Inspired by both Greek tragedy and Greek myths, Desire Under the Elms
explores large, difficult themes of greed, vengeance, desire, and troubled, even incestuous, family dynamics. The play begins in New England in 1850, outside a farmhouse flanked by two large, domineering elm trees. Eben Cabot, a handsome young man, comes out and rings a bell, signaling to his half-brothers, Simeon and Peter, to come in for supper. When Eben returns inside, his half-brothers arrive discussing heading west in search of gold. Eben leans through the window, and they talk about their father, a tough 75-year-old man known simply as Cabot. They discuss how the old man left two months ago and conclude that they cannot head west until he dies. Eben says he wishes their father were already dead. Over supper in the farmhouse kitchen, Simeon and Peter chastise their half-brother for this, but Eben refuses to back down, claiming that Cabot overworked his mother, leading to her premature death. He also blames his half-brothers for failing to protect her. When Eben leaves to visit a prostitute, Simeon and Peter say that Eben is just like their father.
Eben returns that night with news that their father is returning with his new, thirty-five-year-old bride. Simeon and Peter decide to head to California, accepting that Cabot’s new wife will inherit the farm. Eben offers to buy their shares of the farm for $300 each. They say they will think about it but quickly decide to stop working on the farm. The next day, they drink while Eben starts the farm’s chores. When Eben spots Cabot and his wife, Abbie, approaching, Simeon and Peter decide they cannot stay on the farm once the old man returns, so they sign over their shares to Eben, and he pays them the money. When the newlyweds arrive, Abbie immediately begins bragging that the farm is hers while Cabot reprimands Simeon and Peter for not working. They tell him delightedly that they are now free and heading to California, and they mock both Abbie and their father, saying that Eben is just like the old man and will chew him up and spit him out. When Cabot threatens to have them committed to a mental asylum, they smash a window and leave, singing and laughing. Inside the house, Abbie encounters Eben for the first time. They are powerfully attracted to one another, and Abbie immediately starts behaving seductively. However, Eben rejects her advances, saying Cabot bought her like a prostitute and claiming the farm as his own. They argue and Eben storms off, conflicted and confused by his anger and lust, taunting his father who tells him he should be working.
Two months later, Abbie again attempts to seduce Eben, but he remains focused on gaining the farm and turns her down. Concerned that Cabot is warming to the idea of Eben inheriting the farm, Abbie tells her husband that his son has been flirting with her. Cabot is furious and threatens to kill Eben or drive him from the farm, but Abbie talks him down. She proposes that she and Cabot have a son. Cabot is delighted and promises they will have the farm when he dies. He also talks about how lonely his life has been, but Abbie is unimpressed and goes to Eben’s room to kiss the younger man.
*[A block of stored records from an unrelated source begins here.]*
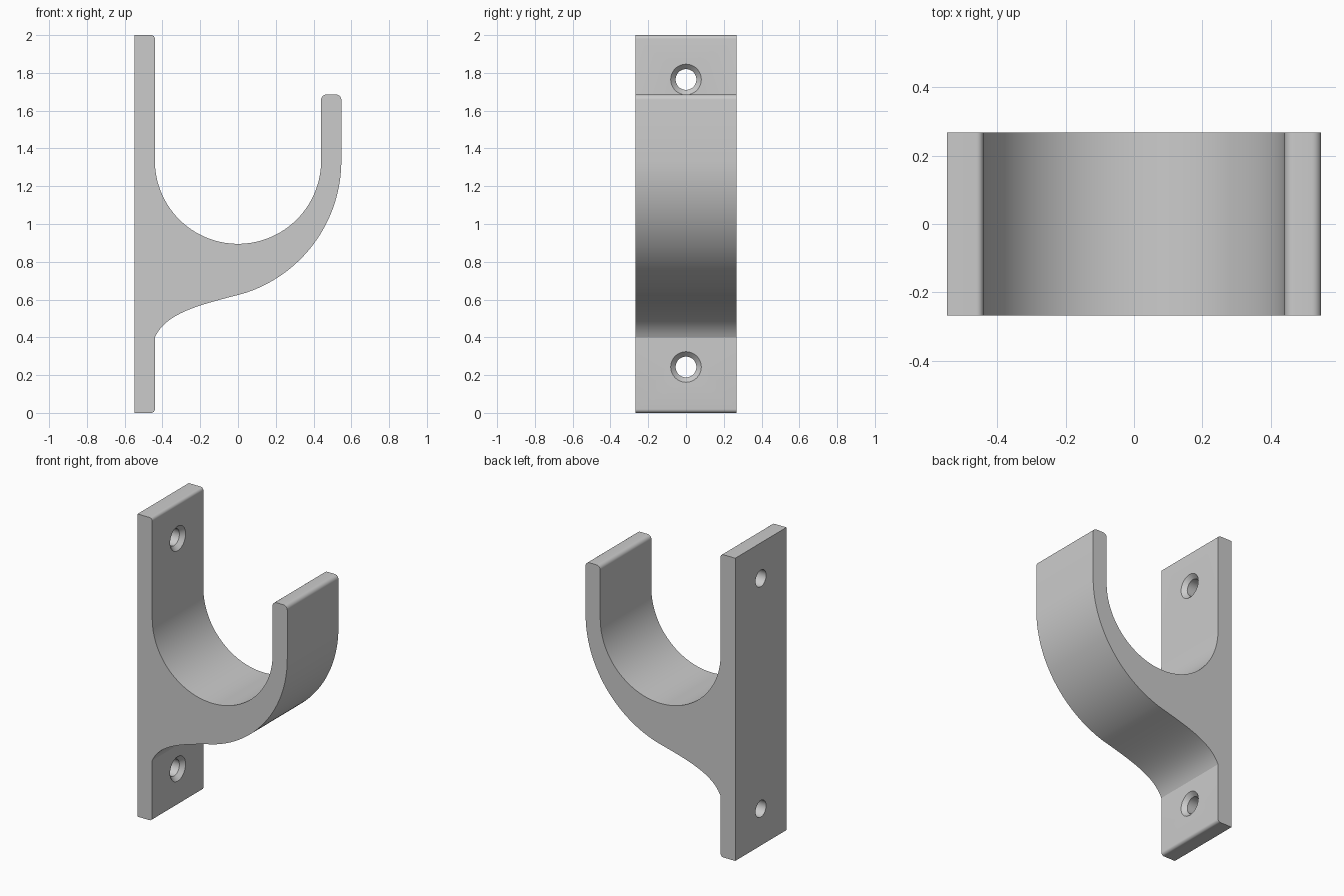
import bpy, bmesh
from math import sin, cos, radians, tau
from mathutils import Vector
from mathutils.geometry import interpolate_bezier

cube = bpy.data.objects.get("Cube")
if cube:
    bpy.data.objects.remove(cube, do_unlink=True)

HALF_WIDTH = 0.267
BACK, FACE, TIP = -0.547, -0.44, 0.547
ARM_TOP, BOWL_Z, BOWL_R = 1.685, 1.335, 0.44
OUTER_R = 0.736

grey = bpy.data.materials.new("light_grey")
grey.use_nodes = True
colour = (0.6, 0.6, 0.6, 1)
grey.diffuse_color = colour
grey.node_tree.nodes["Principled BSDF"].inputs["Base Color"].default_value = colour


def arc(cx, cz, r, start, end, steps):
    """Points on a circle from start to end, in degrees."""
    angles = [radians(start + (end - start) * i / steps) for i in range(steps + 1)]
    return [(cx + r * cos(a), cz + r * sin(a)) for a in angles]


def new_object(name, bm):
    bmesh.ops.recalc_face_normals(bm, faces=bm.faces)
    mesh = bpy.data.meshes.new(name)
    bm.to_mesh(mesh)
    bm.free()
    mesh.materials.append(grey)
    obj = bpy.data.objects.new(name, mesh)
    bpy.context.collection.objects.link(obj)
    return obj


# Side profile: back plate, bowl, arm tip, outer sweep, lower blend
r_plate, r_arm = 0.02, 0.027
outer = arc(TIP - OUTER_R, BOWL_Z, OUTER_R, 0, -73, 40)
x, z = outer[-1]
blend = interpolate_bezier(Vector((x, z)), Vector((-0.21, 0.57)),
                           Vector((-0.38, 0.53)), Vector((FACE, 0.40)), 24)
profile = [(BACK, 0), (BACK, 2)]
profile += arc(FACE - r_plate, 2 - r_plate, r_plate, 90, 0, 6)
profile += arc(0, BOWL_Z, BOWL_R, 180, 360, 64)
profile += arc(BOWL_R + r_arm, ARM_TOP - r_arm, r_arm, 180, 90, 6)
profile += arc(TIP - r_arm, ARM_TOP - r_arm, r_arm, 90, 0, 6)
profile += outer
profile += [(p.x, p.y) for p in blend[1:]]
profile += arc(FACE - r_plate, r_plate, r_plate, 0, -90, 6)

# Hook body: the profile extruded across its width
bm = bmesh.new()
side = bm.faces.new([bm.verts.new((px, -HALF_WIDTH, pz)) for px, pz in profile])
grown = bmesh.ops.extrude_face_region(bm, geom=[side])
moved = [v for v in grown["geom"] if isinstance(v, bmesh.types.BMVert)]
bmesh.ops.translate(bm, verts=moved, vec=(0, 2 * HALF_WIDTH, 0))
hook = new_object("wall_hook", bm)


def screw_cutter(height):
    """Countersunk screw shape, turned about the x axis."""
    n = 48
    bm = bmesh.new()
    rings = []
    for px, r in [(BACK - 0.05, 0.055), (FACE - 0.027, 0.055),
                  (FACE, 0.081), (FACE + 0.03, 0.081)]:
        rings.append([bm.verts.new((px, r * cos(tau * i / n), height + r * sin(tau * i / n)))
                      for i in range(n)])
    for a, b in zip(rings, rings[1:]):
        for i in range(n):
            j = (i + 1) % n
            bm.faces.new((a[i], a[j], b[j], b[i]))
    bm.faces.new(rings[0])
    bm.faces.new(rings[-1])
    cutter = new_object("screw_hole_cutter", bm)
    cutter.hide_render = True
    return cutter


# Two screw holes through the back plate
bpy.ops.object.select_all(action="DESELECT")
bpy.context.view_layer.objects.active = hook
hook.select_set(True)
for height in (0.243, 1.765):
    cutter = screw_cutter(height)
    cut = hook.modifiers.new("screw_hole", "BOOLEAN")
    cut.operation = "DIFFERENCE"
    cut.solver = "EXACT"
    cut.object = cutter
    bpy.ops.object.modifier_apply(modifier=cut.name)
    bpy.data.objects.remove(cutter, do_unlink=True)

bpy.ops.object.shade_smooth_by_angle(angle=radians(25))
Eben tries to resist but eventually agrees to be with Abbie in the parlor, a long-unused room haunted by Eben’s mother’s presence, reasoning that his mother would approve of this as a form vengeance against Cabot. Eben and Abbie then begin an affair, characterized by undertones of incest with Abbie presenting herself as Eben’s new mother whilst simultaneously seducing him.
Several months later, Abbie bears Eben a son, but Cabot believes that the child is his and throws a party to celebrate, entirely missing various partygoers’ allusions to Abbie and Eben’s affair. Later that night, Cabot tells Eben the farm will go to Abbie and the child Cabot believes to be his own, and the two men fight. Abbie separates them but, once Cabot has returned indoors, Eben accuses her of using him to get pregnant so she could claim the child was Cabot’s and take the farm. Abbie is distraught and promises to find a way to prove him wrong. The next morning, as Eben prepares to leave for California, Abbie tells him that she has killed their son, proving that she is not simply trying to steal the farm from him. Shocked and appalled, Eben goes to tell the local sheriff. When Cabot comes down for breakfast, Abbie tells him what has happened, and Eben returns to tell her that he loves and trusts her and that he is also responsible for the child’s death. Disgusted and distressed, Cabot wants to burn down the farm and leave for California, but concludes that God wants him to stay and live a difficult and lonely life. Finally, the sheriff arrives to arrest Abbie, but Eben also confesses. The play ends with the sheriff leading them both away and saying that the farm is so pleasant he wished to own it himself.Desire Under the Elms
reflects O’Neill’s interest in Greek theater, both in its presentation of the inescapable, tragic fate awaiting its characters and in its treatment of subjects such as incest and infanticide. Such themes made the play highly controversial and it was banned for several years in some American states and for more than fifteen years in Britain. One early production in Los Angeles led to the entire cast facing obscenity charges. However, the play is now recognized as a great work by one of America’s foremost playwrights and continues to be frequently performed throughout the world.